What Are The Long-Term Effects Of Untreated Hearing Loss?
There are so many downsides to not treating a hearing loss, although your loved one might claim they are saving money by not seeking help. But with hearing loss, it’s like a “save now, pay much more later” kind of scenario.
How it plays out is that the mild hearing loss goes unnoticed and then, as it graduates to a moderate hearing loss that audiologists would prescribe hearing treatment for, the person starts to implement multiple coping mechanisms that don’t really work. Their methods end up wearing relatives and friends out, and they might lose their job due to their inability to communicate effectively.
Then follows the invariable social isolation (including holiday get-togethers) from not wanting to embarrass themselves or frustrate others, which can then lead to depression, social anxiety, and health issues.
It can even lead to dementia or Alzheimer’s. The long-term financial and emotional cost of not treating a hearing loss can be huge.
How Can I Help Someone With A Hearing Loss?
Clearly, encouraging your loved one to get hearing help sooner rather than later is important, but how can it be done without offending them? I have a few suggestions:
– Bring up the topic with sensitivity. There’s a lot of fear wrapped around facing a hearing loss, and it can take a while to get used to the idea.
– Learn as much as you can about hearing loss, assessments, treatment, and long-term outlooks. The more you know, the more you can address their concerns.
– Support every proactive hearing decision they make, and offer to go with them for their hearing assessment so you can explain and ask important questions on their behalf if they are afraid they’ll forget something.
– Ask friends and relatives with a treated hearing loss to share their success stories to make the process seem less difficult.
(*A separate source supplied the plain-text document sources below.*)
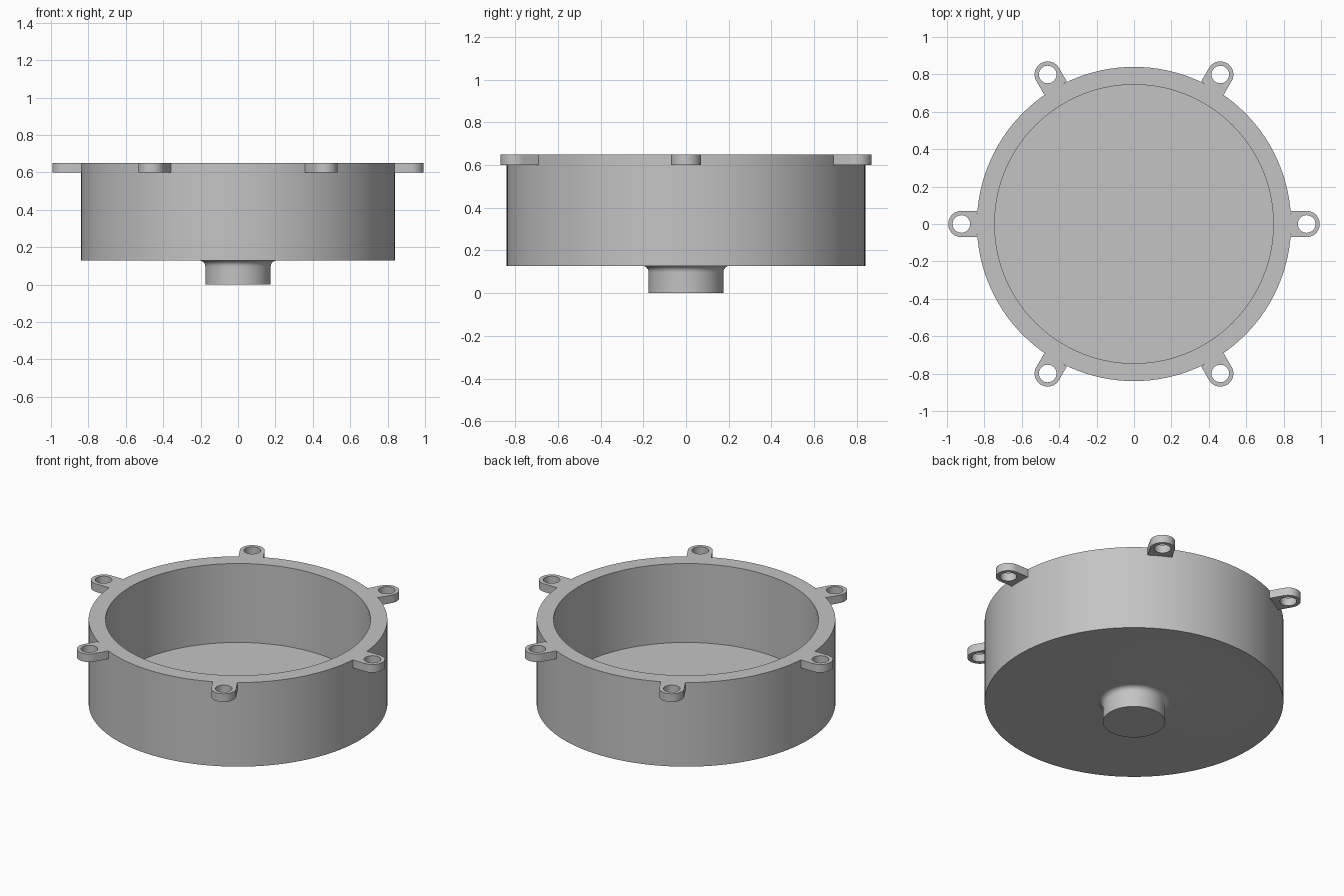
import bpy, bmesh
from math import sin, cos, pi, radians, sqrt, asin

if "Cube" in bpy.data.objects:
    bpy.data.objects.remove(bpy.data.objects["Cube"], do_unlink=True)

SEGMENTS = 120
TOP, LUG_BOTTOM, FLOOR, BASE = 0.65, 0.60, 0.16, 0.128
OUTER, INNER, BOSS, FILLET = 0.84, 0.745, 0.175, 0.03
LUG_CENTRE, LUG_R, HOLE_R = 0.923, 0.07, 0.047

grey = bpy.data.materials.new("plain_grey")
grey.use_nodes = True
colour = (0.55, 0.55, 0.55, 1)
grey.diffuse_color = colour
grey.node_tree.nodes["Principled BSDF"].inputs["Base Color"].default_value = colour


def finish(bm, name):
    bmesh.ops.recalc_face_normals(bm, faces=bm.faces)
    mesh = bpy.data.meshes.new(name)
    bm.to_mesh(mesh)
    bm.free()
    mesh.materials.append(grey)
    return add_object(name, mesh)


def add_object(name, mesh):
    obj = bpy.data.objects.new(name, mesh)
    bpy.context.collection.objects.link(obj)
    bpy.ops.object.select_all(action='DESELECT')
    obj.select_set(True)
    bpy.context.view_layer.objects.active = obj
    bpy.ops.object.shade_smooth_by_angle(angle=radians(30))
    return obj


# Housing: one turned profile with cup, floor, filleted boss
fillet = [(BOSS + FILLET - FILLET * cos(a), BASE - FILLET + FILLET * sin(a))
          for a in [i * pi / 16 for i in range(9)]]
profile = [(0, 0), (BOSS, 0)] + fillet + [
    (OUTER, BASE), (OUTER, LUG_BOTTOM), (OUTER, TOP), (INNER, TOP), (INNER, FLOOR), (0, FLOOR)]
bm = bmesh.new()
verts = [bm.verts.new((r, 0, z)) for r, z in profile]
edges = [bm.edges.new(pair) for pair in zip(verts, verts[1:])]
bmesh.ops.spin(bm, geom=verts + edges, cent=(0, 0, 0), axis=(0, 0, 1),
               angle=2 * pi, steps=SEGMENTS, use_merge=True)
bmesh.ops.remove_doubles(bm, verts=bm.verts, dist=1e-5)
finish(bm, "housing")

# Mounting lug: rounded tab whose root follows the housing wall
half = asin(LUG_R / OUTER)
step = 2 * pi / SEGMENTS
root = [(OUTER * cos(a), OUTER * sin(a)) for a in (half, step, 0, -step, -half)]
tip = [(LUG_CENTRE + LUG_R * cos(a), LUG_R * sin(a))
       for a in [-pi / 2 + i * pi / 24 for i in range(25)]]
hole = [(LUG_CENTRE + HOLE_R * cos(a), HOLE_R * sin(a))
        for a in [i * pi / 18 for i in range(36)]]
bm = bmesh.new()
edges = []
for loop in (root + tip, hole):
    vs = [bm.verts.new((x, y, LUG_BOTTOM)) for x, y in loop]
    edges += [bm.edges.new((v, vs[i - 1])) for i, v in enumerate(vs)]
bmesh.ops.triangle_fill(bm, edges=edges, use_beauty=True, normal=(0, 0, 1))
result = bmesh.ops.extrude_face_region(bm, geom=bm.faces[:], use_keep_orig=True)
top_verts = [g for g in result["geom"] if isinstance(g, bmesh.types.BMVert)]
bmesh.ops.translate(bm, verts=top_verts, vec=(0, 0, TOP - LUG_BOTTOM))
lug = finish(bm, "mounting_lug_1")

# Six lugs evenly spaced around the rim
for i in range(1, 6):
    copy = add_object(f"mounting_lug_{i + 1}", lug.data)
    copy.rotation_euler.z = i * pi / 3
For their Christmas/holiday gift, consider offering to pay for their hearing assessment or a portion of the hearing treatment cost. If they already have hearing aids, ask me about hearing aid accessories. There are some great ones available.
Accommodating For A Hearing Loss During The Holidays
There can be many reasons why now isn’t the best time to get a hearing assessment and treatment in their eyes, but in the meantime, there are some things you can do to make the holidays a little brighter for them.
Basically, you’ll want to let everyone know how to help in advance so that you’re all working together to facilitate their hearing loss.
– Keep the background noise low with speakers turned away so they can hear who is speaking.
– Sit so that they have their back to a wall to keep background noise from affecting them from behind.
– Include them in conversations and be ready to repeat or elaborate when they don’t understand.
Keep rooms well lit so they can see visual cues and lip read. Face them when you’re speaking so they know you are talking to them.
What To Do For A Loved One Seeking Help For Their Hearing Loss
Once your loved one is ready to treat their hearing loss, assist them in booking an appointment at our clinic in Lacey, Washington. That’s the first step.
I get the results of the physical exam and hearing test immediately, so I’ll know whether to give a referral to an ENT doctor, clean out a buildup of earwax, or discuss hearing treatment options.
If you have any questions at all, please request a callback! My goal is to see you enjoy a more active, rewarding, and independent lifestyle due to better hearing, and I’ll do all I can to get your loved one to that place.